======== Input data ========

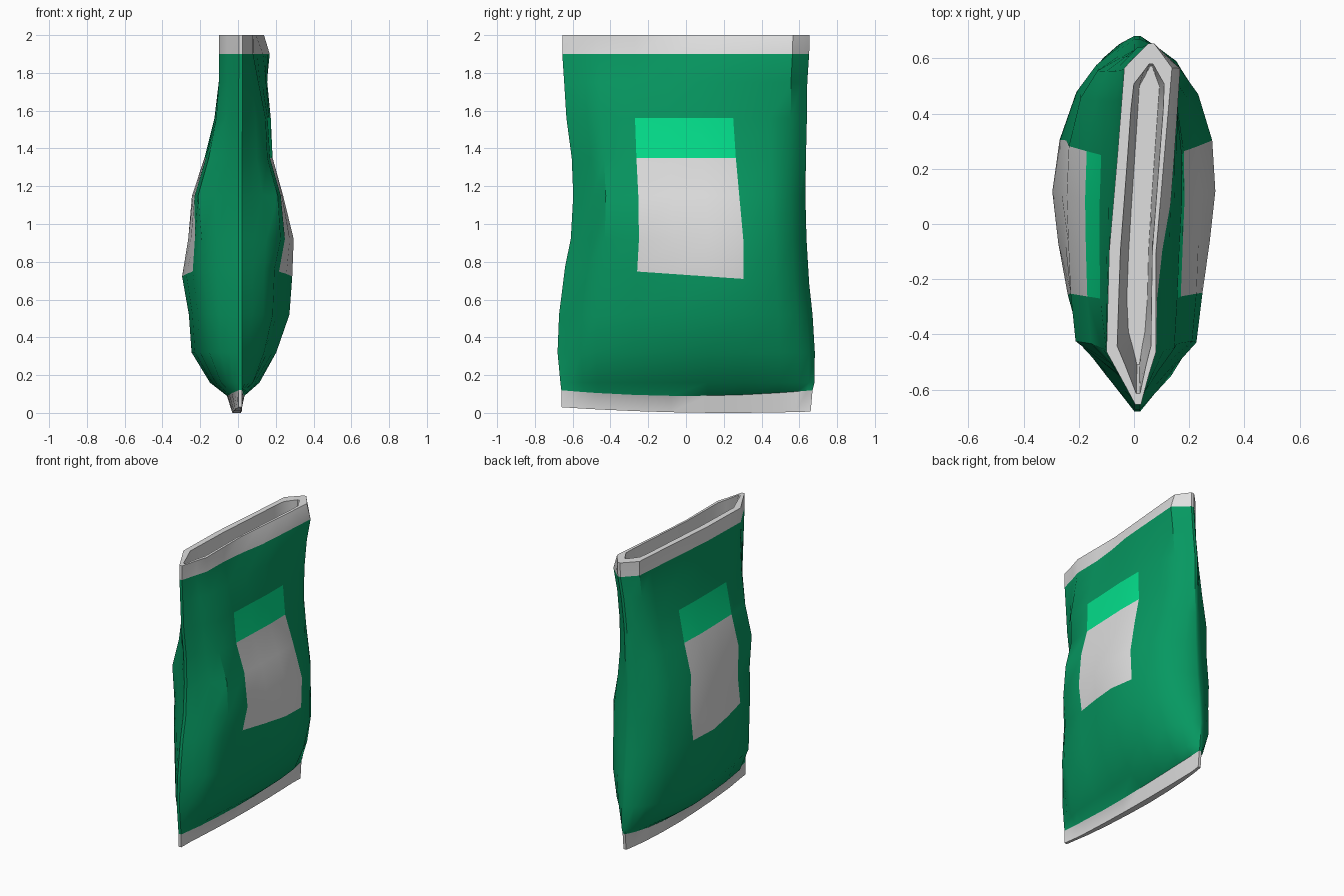
import bpy, bmesh, math

if "Cube" in bpy.data.objects:
    bpy.data.objects.remove(bpy.data.objects["Cube"])


def material(name, rgb):
    m = bpy.data.materials.new(name)
    m.diffuse_color = (*rgb, 1)
    m.use_nodes = True
    m.node_tree.nodes["Principled BSDF"].inputs["Base Color"].default_value = m.diffuse_color
    return m


GREEN, PALE, BRIGHT = 0, 1, 2
mats = [material("bag green", (0.002, 0.315, 0.12)),
        material("pale grey", (0.74, 0.74, 0.74)),
        material("bright green", (0.001, 0.74, 0.26))]

# Bag rows from bottom to top: z, y min, y max, x min, x max, mouth blend
ROWS = [
    (0.00, -0.660, 0.660, -0.030, 0.015, 0.0),
    (0.09, -0.660, 0.670, -0.060, 0.035, 0.0),
    (0.16, -0.665, 0.680, -0.150, 0.115, 0.0),
    (0.32, -0.680, 0.682, -0.248, 0.205, 0.0),
    (0.52, -0.672, 0.670, -0.262, 0.275, 0.0),
    (0.73, -0.640, 0.652, -0.298, 0.290, 0.0),
    (0.92, -0.610, 0.638, -0.265, 0.297, 0.0),
    (1.15, -0.597, 0.632, -0.245, 0.240, 0.0),
    (1.35, -0.605, 0.635, -0.190, 0.190, 0.1),
    (1.56, -0.633, 0.640, -0.138, 0.185, 0.2),
    (1.75, -0.645, 0.642, -0.120, 0.172, 0.6),
    (1.90, -0.655, 0.652, -0.120, 0.150, 1.0),
    (2.00, -0.655, 0.655, -0.120, 0.150, 1.0),
]
# Mouth: inner rim edge, then sunken floor
MOUTH = [(2.00, -0.615, 0.580, 0, 0, 1.0), (1.72, -0.510, 0.570, 0, 0, 1.0)]

# Pointed outline of the mouth: (u along y, x) on each side
SEAM = [(-1, 0.015), (1, 0.062)]
MOUTH_RIGHT = [(-1, 0.015), (-0.72, 0.08), (-0.3, 0.085), (0.14, 0.135), (0.87, 0.168), (1, 0.062)]
RIM_RIGHT = [(-1, 0.015), (-0.72, 0.08), (-0.15, 0.08), (0.87, 0.138), (1, 0.062)]
MOUTH_LEFT = [(-1, 0.015), (-0.72, -0.10), (-0.15, -0.09), (0.38, -0.06), (0.87, -0.035), (1, 0.062)]
# Fullness of the belly (each side) and of the flatter upper bag
BELLY_RIGHT = [(-1, 0), (-0.75, 0.64), (-0.4, 0.74), (-0.1, 0.89), (0.2, 1), (0.46, 0.95),
               (0.72, 0.78), (0.92, 0.48), (1, 0)]
BELLY_LEFT = [(-1, 0), (-0.72, 0.62), (-0.38, 0.83), (-0.1, 0.93), (0.2, 1), (0.46, 0.91),
              (0.72, 0.73), (0.92, 0.42), (1, 0)]
UPPER = [(-1, 0), (-0.72, 0.87), (-0.4, 0.95), (0.2, 1), (0.46, 0.96), (0.84, 0.72), (1, 0)]

EDGE_LOW = [0, 0.14, 0.30, 0.5, 1]     # column spacing, -y seam to label
EDGE_HIGH = [0, 0.08, 0.22, 0.5, 1]    # column spacing, +y seam to label
LABEL_COLS = (4, 5, 6)                 # columns that carry the label


def interp(table, u):
    for (a, x0), (b, x1) in zip(table, table[1:]):
        if u <= b:
            return x0 + (x1 - x0) * (u - a) / (b - a)
    return table[-1][1]


def columns(z, y0, y1):
    a = -0.27 + 0.025 * max(0, 1 - abs(z - 1.0) / 0.5)
    b = 0.25 + 0.055 * min(1, max(0, (1.5 - z) / 0.6))
    left = [y0 + (a - y0) * f for f in EDGE_LOW]
    mid = [a + (b - a) * f for f in (1 / 3, 2 / 3)]
    right = [y1 + (b - y1) * f for f in reversed(EDGE_HIGH)]
    return left + mid + right


def ring(row, squeeze=1.0):
    z, y0, y1, x0, x1, t = row
    upper = min(1, max(0, (z - 0.73) / 0.42))
    sides = []
    for xs, s in ((x1, 1), (x0, -1)):
        pts = []
        for y in columns(z, y0, y1):
            u = max(-1, min(1, (2 * y - y0 - y1) / (y1 - y0)))
            full = interp(BELLY_RIGHT if s > 0 else BELLY_LEFT, u)
            full += (interp(UPPER, u) - full) * upper
            belly = 0.012 + full * (xs - 0.012)
            table = MOUTH_LEFT if s < 0 else RIM_RIGHT if z == 2 or squeeze < 1 else MOUTH_RIGHT
            seam = interp(SEAM, u)
            mouth = seam + (interp(table, u) - seam) * squeeze
            tip = 0.01 * max(0, 1 - full * 2)
            x = belly * (1 - t) + mouth * t + s * tip * squeeze
            zz = z
            if z == 0:
                zz += 0.03 * ((u - 0.35) / 1.35) ** 2
            elif z == 0.09:
                zz += 0.03 * u * u
            elif z == 0.73:
                zz -= 0.045 * u
            pts.append((x, y, zz))
        sides.append(pts)
    return sides[0] + sides[1][::-1]


# Loft the bag skin and mouth
bm = bmesh.new()
rows = ROWS + MOUTH
squeezes = [1.0] * len(ROWS) + [0.68, 0.42]
rings = [[bm.verts.new(p) for p in ring(r, q)] for r, q in zip(rows, squeezes)]
n = len(rings[0])
half = n // 2
for i in range(len(rows) - 1):
    z = rows[i][0]
    for j in range(n):
        k = (j + 1) % n
        f = bm.faces.new((rings[i][j], rings[i][k], rings[i + 1][k], rings[i + 1][j]))
        col = j if j < half else n - 2 - j
        if i == 0 or z >= 1.9:                        # seal, top band, mouth
            f.material_index = PALE
        elif col in LABEL_COLS and 0.73 <= z < 1.35:  # label panel
            f.material_index = PALE
        elif col in LABEL_COLS and z == 1.35:         # label header
            f.material_index = BRIGHT

# Strips closing the bottom seal and the mouth floor
for r in (rings[0], rings[-1]):
    for j in range(half - 1):
        f = bm.faces.new((r[j], r[j + 1], r[n - 2 - j], r[n - 1 - j]))
        f.material_index = PALE
bmesh.ops.recalc_face_normals(bm, faces=bm.faces)

mesh = bpy.data.meshes.new("snack_bag")
bm.to_mesh(mesh)
bm.free()
for m in mats:
    mesh.materials.append(m)
bag = bpy.data.objects.new("snack_bag", mesh)
bpy.context.collection.objects.link(bag)
bpy.context.view_layer.objects.active = bag
bag.select_set(True)
bpy.ops.object.shade_smooth_by_angle(angle=math.radians(35))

========

Each record above is to be copied exactly. Drop the pictures.

import bpy, bmesh, math

if "Cube" in bpy.data.objects:
    bpy.data.objects.remove(bpy.data.objects["Cube"])


def material(name, rgb):
    m = bpy.data.materials.new(name)
    m.diffuse_color = (*rgb, 1)
    m.use_nodes = True
    m.node_tree.nodes["Principled BSDF"].inputs["Base Color"].default_value = m.diffuse_color
    return m


GREEN, PALE, BRIGHT = 0, 1, 2
mats = [material("bag green", (0.002, 0.315, 0.12)),
        material("pale grey", (0.74, 0.74, 0.74)),
        material("bright green", (0.001, 0.74, 0.26))]

# Bag rows from bottom to top: z, y min, y max, x min, x max, mouth blend
ROWS = [
    (0.00, -0.660, 0.660, -0.030, 0.015, 0.0),
    (0.09, -0.660, 0.670, -0.060, 0.035, 0.0),
    (0.16, -0.665, 0.680, -0.150, 0.115, 0.0),
    (0.32, -0.680, 0.682, -0.248, 0.205, 0.0),
    (0.52, -0.672, 0.670, -0.262, 0.275, 0.0),
    (0.73, -0.640, 0.652, -0.298, 0.290, 0.0),
    (0.92, -0.610, 0.638, -0.265, 0.297, 0.0),
    (1.15, -0.597, 0.632, -0.245, 0.240, 0.0),
    (1.35, -0.605, 0.635, -0.190, 0.190, 0.1),
    (1.56, -0.633, 0.640, -0.138, 0.185, 0.2),
    (1.75, -0.645, 0.642, -0.120, 0.172, 0.6),
    (1.90, -0.655, 0.652, -0.120, 0.150, 1.0),
    (2.00, -0.655, 0.655, -0.120, 0.150, 1.0),
]
# Mouth: inner rim edge, then sunken floor
MOUTH = [(2.00, -0.615, 0.580, 0, 0, 1.0), (1.72, -0.510, 0.570, 0, 0, 1.0)]

# Pointed outline of the mouth: (u along y, x) on each side
SEAM = [(-1, 0.015), (1, 0.062)]
MOUTH_RIGHT = [(-1, 0.015), (-0.72, 0.08), (-0.3, 0.085), (0.14, 0.135), (0.87, 0.168), (1, 0.062)]
RIM_RIGHT = [(-1, 0.015), (-0.72, 0.08), (-0.15, 0.08), (0.87, 0.138), (1, 0.062)]
MOUTH_LEFT = [(-1, 0.015), (-0.72, -0.10), (-0.15, -0.09), (0.38, -0.06), (0.87, -0.035), (1, 0.062)]
# Fullness of the belly (each side) and of the flatter upper bag
BELLY_RIGHT = [(-1, 0), (-0.75, 0.64), (-0.4, 0.74), (-0.1, 0.89), (0.2, 1), (0.46, 0.95),
               (0.72, 0.78), (0.92, 0.48), (1, 0)]
BELLY_LEFT = [(-1, 0), (-0.72, 0.62), (-0.38, 0.83), (-0.1, 0.93), (0.2, 1), (0.46, 0.91),
              (0.72, 0.73), (0.92, 0.42), (1, 0)]
UPPER = [(-1, 0), (-0.72, 0.87), (-0.4, 0.95), (0.2, 1), (0.46, 0.96), (0.84, 0.72), (1, 0)]

EDGE_LOW = [0, 0.14, 0.30, 0.5, 1]     # column spacing, -y seam to label
EDGE_HIGH = [0, 0.08, 0.22, 0.5, 1]    # column spacing, +y seam to label
LABEL_COLS = (4, 5, 6)                 # columns that carry the label


def interp(table, u):
    for (a, x0), (b, x1) in zip(table, table[1:]):
        if u <= b:
            return x0 + (x1 - x0) * (u - a) / (b - a)
    return table[-1][1]


def columns(z, y0, y1):
    a = -0.27 + 0.025 * max(0, 1 - abs(z - 1.0) / 0.5)
    b = 0.25 + 0.055 * min(1, max(0, (1.5 - z) / 0.6))
    left = [y0 + (a - y0) * f for f in EDGE_LOW]
    mid = [a + (b - a) * f for f in (1 / 3, 2 / 3)]
    right = [y1 + (b - y1) * f for f in reversed(EDGE_HIGH)]
    return left + mid + right


def ring(row, squeeze=1.0):
    z, y0, y1, x0, x1, t = row
    upper = min(1, max(0, (z - 0.73) / 0.42))
    sides = []
    for xs, s in ((x1, 1), (x0, -1)):
        pts = []
        for y in columns(z, y0, y1):
            u = max(-1, min(1, (2 * y - y0 - y1) / (y1 - y0)))
            full = interp(BELLY_RIGHT if s > 0 else BELLY_LEFT, u)
            full += (interp(UPPER, u) - full) * upper
            belly = 0.012 + full * (xs - 0.012)
            table = MOUTH_LEFT if s < 0 else RIM_RIGHT if z == 2 or squeeze < 1 else MOUTH_RIGHT
            seam = interp(SEAM, u)
            mouth = seam + (interp(table, u) - seam) * squeeze
            tip = 0.01 * max(0, 1 - full * 2)
            x = belly * (1 - t) + mouth * t + s * tip * squeeze
            zz = z
            if z == 0:
                zz += 0.03 * ((u - 0.35) / 1.35) ** 2
            elif z == 0.09:
                zz += 0.03 * u * u
            elif z == 0.73:
                zz -= 0.045 * u
            pts.append((x, y, zz))
        sides.append(pts)
    return sides[0] + sides[1][::-1]


# Loft the bag skin and mouth
bm = bmesh.new()
rows = ROWS + MOUTH
squeezes = [1.0] * len(ROWS) + [0.68, 0.42]
rings = [[bm.verts.new(p) for p in ring(r, q)] for r, q in zip(rows, squeezes)]
n = len(rings[0])
half = n // 2
for i in range(len(rows) - 1):
    z = rows[i][0]
    for j in range(n):
        k = (j + 1) % n
        f = bm.faces.new((rings[i][j], rings[i][k], rings[i + 1][k], rings[i + 1][j]))
        col = j if j < half else n - 2 - j
        if i == 0 or z >= 1.9:                        # seal, top band, mouth
            f.material_index = PALE
        elif col in LABEL_COLS and 0.73 <= z < 1.35:  # label panel
            f.material_index = PALE
        elif col in LABEL_COLS and z == 1.35:         # label header
            f.material_index = BRIGHT

# Strips closing the bottom seal and the mouth floor
for r in (rings[0], rings[-1]):
    for j in range(half - 1):
        f = bm.faces.new((r[j], r[j + 1], r[n - 2 - j], r[n - 1 - j]))
        f.material_index = PALE
bmesh.ops.recalc_face_normals(bm, faces=bm.faces)

mesh = bpy.data.meshes.new("snack_bag")
bm.to_mesh(mesh)
bm.free()
for m in mats:
    mesh.materials.append(m)
bag = bpy.data.objects.new("snack_bag", mesh)
bpy.context.collection.objects.link(bag)
bpy.context.view_layer.objects.active = bag
bag.select_set(True)
bpy.ops.object.shade_smooth_by_angle(angle=math.radians(35))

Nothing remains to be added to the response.